§ **EXERCISE**: Every line below that holds the string "hollow" must be copied.

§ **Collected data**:
○ ○ ○ ○ ○ ○ ○

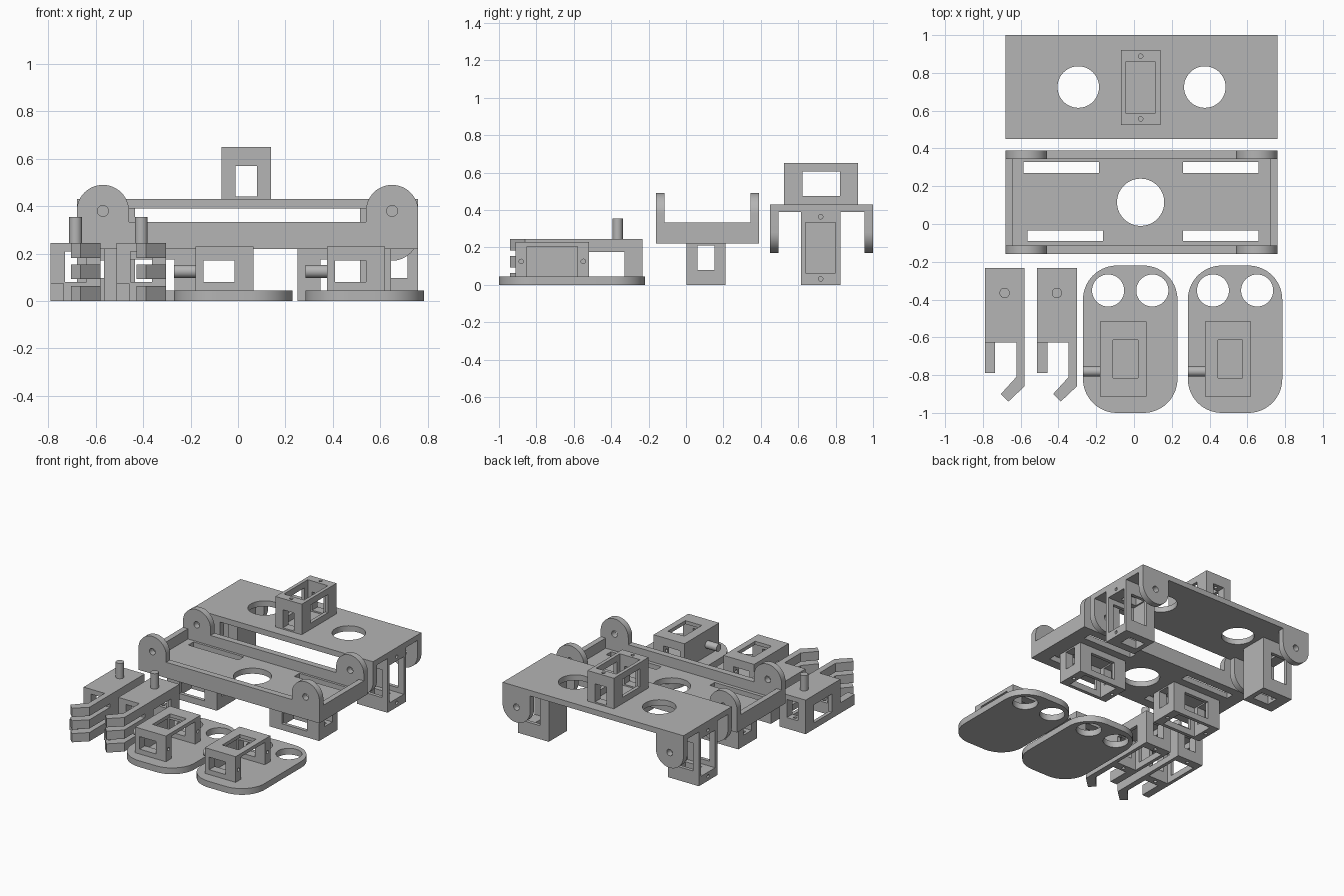
import bpy, bmesh
from math import sin, cos, pi
from mathutils import Vector, Matrix

cube = bpy.data.objects.get("Cube")
if cube:
    bpy.data.objects.remove(cube, do_unlink=True)

grey = bpy.data.materials.new("plain grey")
grey.use_nodes = True
grey.diffuse_color = (0.46, 0.46, 0.46, 1)
grey.node_tree.nodes["Principled BSDF"].inputs["Base Color"].default_value = (0.46, 0.46, 0.46, 1)

X, Y, Z = Vector((1, 0, 0)), Vector((0, 1, 0)), Vector((0, 0, 1))
MID = 0.04          # symmetry plane of the body parts


def add(name, mesh):
    ob = bpy.data.objects.new(name, mesh)
    bpy.context.collection.objects.link(ob)
    if not mesh.materials:
        mesh.materials.append(grey)
    return ob


def prism(name, points, along):
    """Extrude a closed flat outline along a vector."""
    bm = bmesh.new()
    face = bm.faces.new([bm.verts.new(p) for p in points])
    ext = bmesh.ops.extrude_face_region(bm, geom=[face])
    verts = [g for g in ext["geom"] if isinstance(g, bmesh.types.BMVert)]
    bmesh.ops.translate(bm, verts=verts, vec=along)
    bmesh.ops.recalc_face_normals(bm, faces=bm.faces)
    mesh = bpy.data.meshes.new(name)
    bm.to_mesh(mesh)
    bm.free()
    return add(name, mesh)


def box(name, x, y, z):
    pts = [(x[0], y[0], z[0]), (x[1], y[0], z[0]), (x[1], y[1], z[0]), (x[0], y[1], z[0])]
    return prism(name, pts, Z * (z[1] - z[0]))


def arc(center, a, b, radius, start, end, steps):
    """Points on an arc in the plane of the unit vectors a and b."""
    angles = [start + (end - start) * i / steps for i in range(steps + 1)]
    return [Vector(center) + (a * cos(t) + b * sin(t)) * radius for t in angles]


def rod(name, center, axis, radius, length, sides=40):
    a = axis.orthogonal().normalized()
    pts = arc(center, a, axis.cross(a), radius, 0, 2 * pi, sides)[:-1]
    return prism(name, pts, axis * length)


def cut(ob, *cutters, operation='DIFFERENCE'):
    for c in cutters:
        mod = ob.modifiers.new("cut", 'BOOLEAN')
        mod.operation, mod.object, mod.solver = operation, c, 'EXACT'
        bpy.context.view_layer.objects.active = ob
        bpy.ops.object.modifier_apply(modifier=mod.name)
        bpy.data.objects.remove(c, do_unlink=True)
    return ob


def holder_mesh(base):
    """Motor holder: long side on x, open towards +z, mounting face at z = 0."""
    ob = box("motor_holder", (-.1975, .1975), (-.105, .105), (-base, .22))
    cut(ob,
        box("cavity", (-.135, .135), (-.08, .08), (0 if base else -.01, .3)),
        box("side_window", (-.1, .1), (-.2, .2), (.045, .175)),
        box("end_window", (-.3, .3), (-.045, .045), (.01, .14)),
        *[rod("screw", (s * .166, 0, .1), Z, .012, .2, 16) for s in (-1, 1)])
    mesh = ob.data
    bpy.data.objects.remove(ob)
    return mesh


open_holder, backed_holder = holder_mesh(0), holder_mesh(.025)


def holder(name, mesh, origin, long_axis, opening):
    ob = add(name, mesh)
    rot = Matrix((long_axis, opening.cross(long_axis), opening)).transposed()
    ob.matrix_world = Matrix.Translation(origin) @ rot.to_4x4()


def ear(name, x, y, z, root, up):
    """Rounded lug with a pivot hole, from height root to a round end about z."""
    pts = arc((x, y, z), X, up, .11, 0, pi, 24)
    pts += [(x - .11, y, root), (x + .11, y, root)]
    return cut(prism(name, pts, Y * .045), rod("pivot", (x, y - .1, z), Y, .023, .3, 24))


SIDES = ((1, "left"), (-1, "right"))

# Upper body plate with two round holes
upper = box("upper_plate", (-.68, .76), (.45, 1), (.39, .43))
cut(upper, *[rod("hole", (MID + s * .335, .725, .3), Z, .11, .3, 48) for s in (-1, 1)])
holder("head_holder", open_holder, (.035, .7225, .43), Y, Z)

# Lower body tray: hollow top, centre hole, four slots
tray = box("lower_tray", (-.68, .76), (-.16, .39), (.22, .333))
cut(tray,
    box("hollow", (-.64, .72), (-.115, .345), (.26, .5)),
    rod("hole", (.035, .115, .1), Z, .125, .3, 56),
    box("slot", (-.585, -.185), (.27, .328), (.1, .4)),
    box("slot", (.26, .66), (.27, .328), (.1, .4)),
    box("slot", (-.565, -.165), (-.09, -.035), (.1, .4)),
    box("slot", (.26, .66), (-.09, -.035), (.1, .4)))

for s, side in SIDES:
    ear_x = MID + s * .61
    for y, end in ((.45, "front"), (.955, "back")):
        ear(f"upper_ear_{end}_{side}", ear_x, y, .28, .40, -Z)
    for y, end in ((-.16, "front"), (.345, "back")):
        ear(f"tray_ear_{end}_{side}", ear_x, y, .38, .30, Z)
    holder(f"shoulder_holder_{side}", backed_holder, (MID + s * .5, .72, .1975), Z, X * s)
    holder(f"hip_holder_{side}", open_holder, (MID + s * .4075, .107, .22), X, -Z)

# Feet: rounded soles with two holes, sideways holder and axle pin
for x, side in ((-.02, "right"), (.535, "left")):
    outline = []
    for i, (sx, sy) in enumerate(((1, 1), (-1, 1), (-1, -1), (1, -1))):
        corner = (x + sx * .07, -.61 + sy * .21, 0)
        outline += arc(corner, X, Y, .18, i * pi / 2, (i + 1) * pi / 2, 14)
    sole = prism(f"foot_sole_{side}", outline, Z * .045)
    cut(sole, *[rod("hole", (x + s * .117, -.352, -.1), Z, .085, .3, 48) for s in (-1, 1)])
    holder(f"foot_holder_{side}", backed_holder, (x - .135, -.715, .125), Y, X)
    rod(f"foot_pin_{side}", (x - .25, -.78, .125), X, .027, .1, 32)

# Hands: holder opening down, pin, three bent fingers and a thumb
for x, side in ((-.685, "right"), (-.408, "left")):
    holder(f"hand_holder_{side}", backed_holder, (x, -.43, .22), Y, -Z)
    rod(f"hand_pin_{side}", (x, -.365, .235), Z, .027, .12, 32)
    box(f"thumb_{side}", (x - .105, x - .05), (-.79, -.62), (0, .075))
    for i, low in enumerate((0, .092, .182)):
        path = ((.105, -.62), (.105, -.86), (.02, -.94), (-.02, -.9), (.062, -.81), (.062, -.62))
        prism(f"finger_{i + 1}_{side}", [(x + a, b, low) for a, b in path], Z * .063)

# Smooth the round parts and keep edges crisp
bpy.ops.object.select_all(action='DESELECT')
for ob in bpy.context.scene.objects:
    if ob.type == 'MESH':
        ob.select_set(True)
        bpy.context.view_layer.objects.active = ob
bpy.ops.object.shade_smooth_by_angle()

○ ○ ○ ○ ○ ○ ○

§ **EXPECTED ANSWER**:
# Lower body tray: hollow top, centre hole, four slots
    box("hollow", (-.64, .72), (-.115, .345), (.26, .5)),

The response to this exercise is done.